Study Guide

Taxi Driver Crinkled Twenty-Dollar Bill

Crinkled Twenty-Dollar Bill

When Iris tries to get in Travis' cab, Sport drags her out and throws a crinkled twenty-dollar bill to Travis. Apparently, this is meant to make sure Travis doesn't report the fact that Sport is forcing Iris to remain a child prostitute. Travis keeps the twenty and gives it to the brothel timekeeper after he visits Iris and tries to convince her to leave and go back to her parents.


It seems like the crinkled twenty symbolizes a particularly repulsive strain of corruption and evil. Sport is pimping a twelve-year-old girl, an unambiguously evil act, and for what? Money, of course.

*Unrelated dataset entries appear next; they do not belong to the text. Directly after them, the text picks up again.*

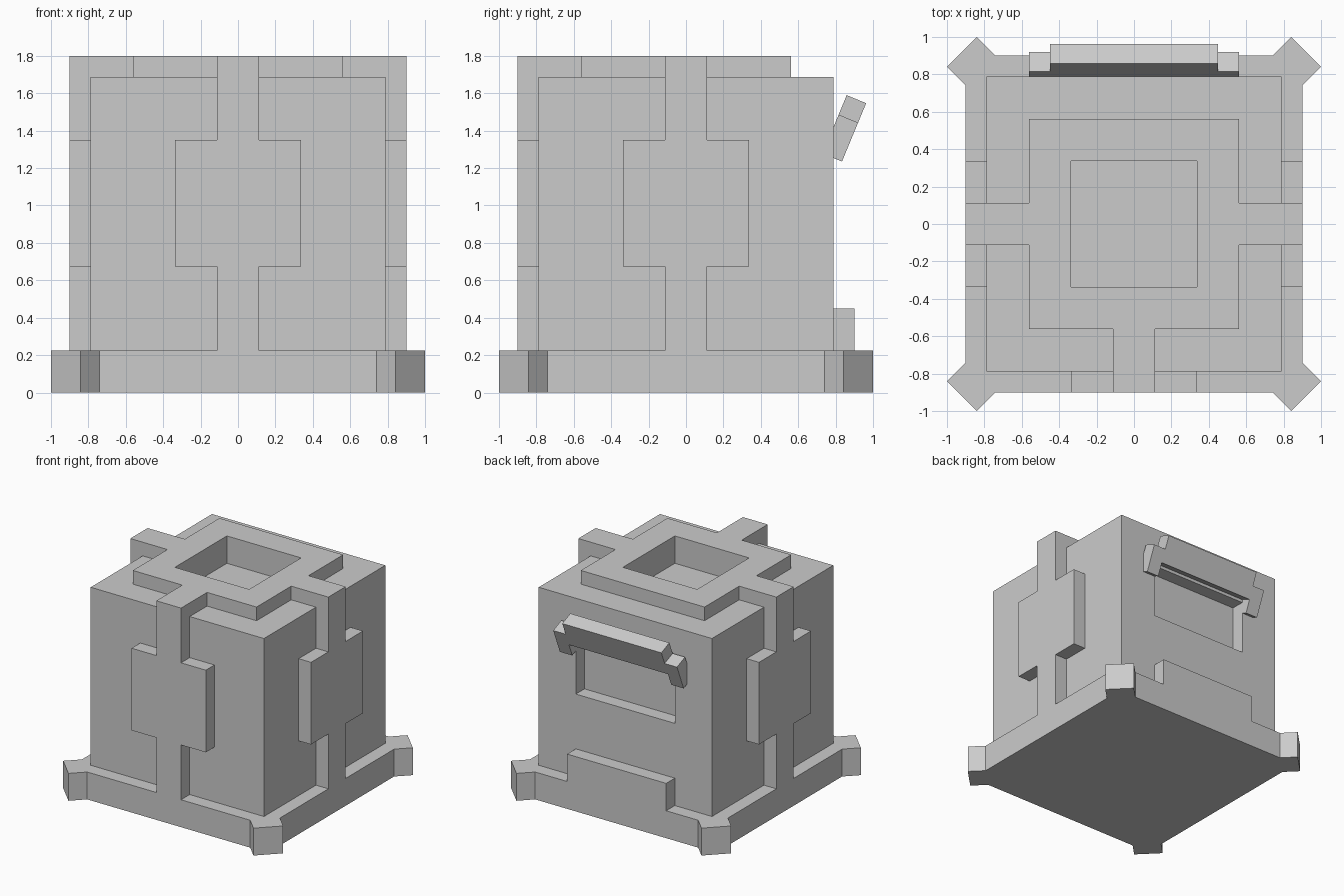
import bpy, bmesh
from math import radians
from mathutils import Matrix, Vector

if "Cube" in bpy.data.objects:
    bpy.data.objects.remove(bpy.data.objects["Cube"])

U = 0.1125  # the whole model sits on a grid of this unit


def prism(name, outline, depth, matrix=Matrix()):
    """Extrude a flat outline (grid units, local xy) by depth along local z."""
    bm = bmesh.new()
    face = bm.faces.new([bm.verts.new((x * U, y * U, 0)) for x, y in outline])
    ext = bmesh.ops.extrude_face_region(bm, geom=[face])
    moved = [v for v in ext["geom"] if isinstance(v, bmesh.types.BMVert)]
    bmesh.ops.translate(bm, verts=moved, vec=(0, 0, depth * U))
    bmesh.ops.recalc_face_normals(bm, faces=bm.faces)
    bm.transform(matrix)
    mesh = bpy.data.meshes.new(name)
    bm.to_mesh(mesh)
    bm.free()
    obj = bpy.data.objects.new(name, mesh)
    bpy.context.collection.objects.link(obj)
    return obj


def box(name, x, y, z, matrix=Matrix()):
    """Box from (min, max) ranges in grid units."""
    rect = [(x[0], y[0]), (x[1], y[0]), (x[1], y[1]), (x[0], y[1])]
    return prism(name, rect, z[1] - z[0], matrix @ Matrix.Translation((0, 0, z[0] * U)))


def cut(target, cutter):
    cutter.hide_render = True
    mod = target.modifiers.new("cut", 'BOOLEAN')
    mod.operation = 'DIFFERENCE'
    mod.solver = 'EXACT'
    mod.object = cutter
    bpy.context.view_layer.objects.active = target
    bpy.ops.object.modifier_apply(modifier=mod.name)


# Base slab with a diagonal foot at each corner
a, b, c = 0.741 / U, 0.841 / U, 1.0 / U
outline = []
for turn in range(4):
    for x, y in [(8, a), (c, b), (b, c), (a, 8)]:
        for _ in range(turn):
            x, y = -y, x
        outline.append((x, y))
prism("base", outline, 2)

# Main body and the raised frame on top
body = box("body", (-7, 7), (-7, 7), (2, 15))
frame = box("top_frame", (-5, 5), (-5, 5), (15, 16))

# Square well in the top, slot opening in the back
well = box("well_cutter", (-3, 3), (-3, 3), (14, 17))
slot = box("slot_cutter", (-4, 4), (6, 8), (8, 12))
cut(body, well)
cut(frame, well)
cut(body, slot)
for cutter in (well, slot):
    bpy.data.objects.remove(cutter)

# Straps with a wide panel on front, right and left, folding over the top
half = [(1, 2), (1, 6), (3, 6), (3, 12), (1, 12), (1, 16)]
cross = half + [(-x, z) for x, z in reversed(half)]
upright = Matrix.Translation((0, -7 * U, 0)) @ Matrix.Rotation(radians(90), 4, 'X')
for side, angle in (("front", 0), ("right", 90), ("left", -90)):
    spin = Matrix.Rotation(radians(angle), 4, 'Z')
    prism(side + "_strap", cross, 1, spin @ upright)
    box(side + "_strap_top", (-1, 1), (-7, -5), (15, 16), spin)

# Low step at the back
box("back_step", (-4, 4), (7, 8), (2, 4))

# Tilted handle above the slot: local z runs up the tilt, y through its thickness
tilt = Matrix.Translation((0, 0.73, 1.278)) @ Matrix.Rotation(radians(-22.5), 4, 'X')
box("handle_bar", (-4, 4), (0, 1), (1, 3), tilt)
for side, x in (("left", (-5, -4)), ("right", (4, 5))):
    box("handle_arm_" + side, x, (0, 1), (0, 2), tilt)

That's what the crinkled twenty is—the root of all evil. Travis keeps it and gives it back to the timekeeper because he's rejecting it. Even though he embraces violence and his own form of nihilistic evil—the kind that leads him to almost assassinate Charles Palantine—Travis hates the corruption and exploitation that Sport represents.

Travis is violent because he's going crazy; Sport is violent because he's morally bankrupt… and sane. Sport's a symptom of the city's own insanity, its money-based depravity, which enrages and repulses Travis—especially when it's used to exploit an innocent kid, like Iris.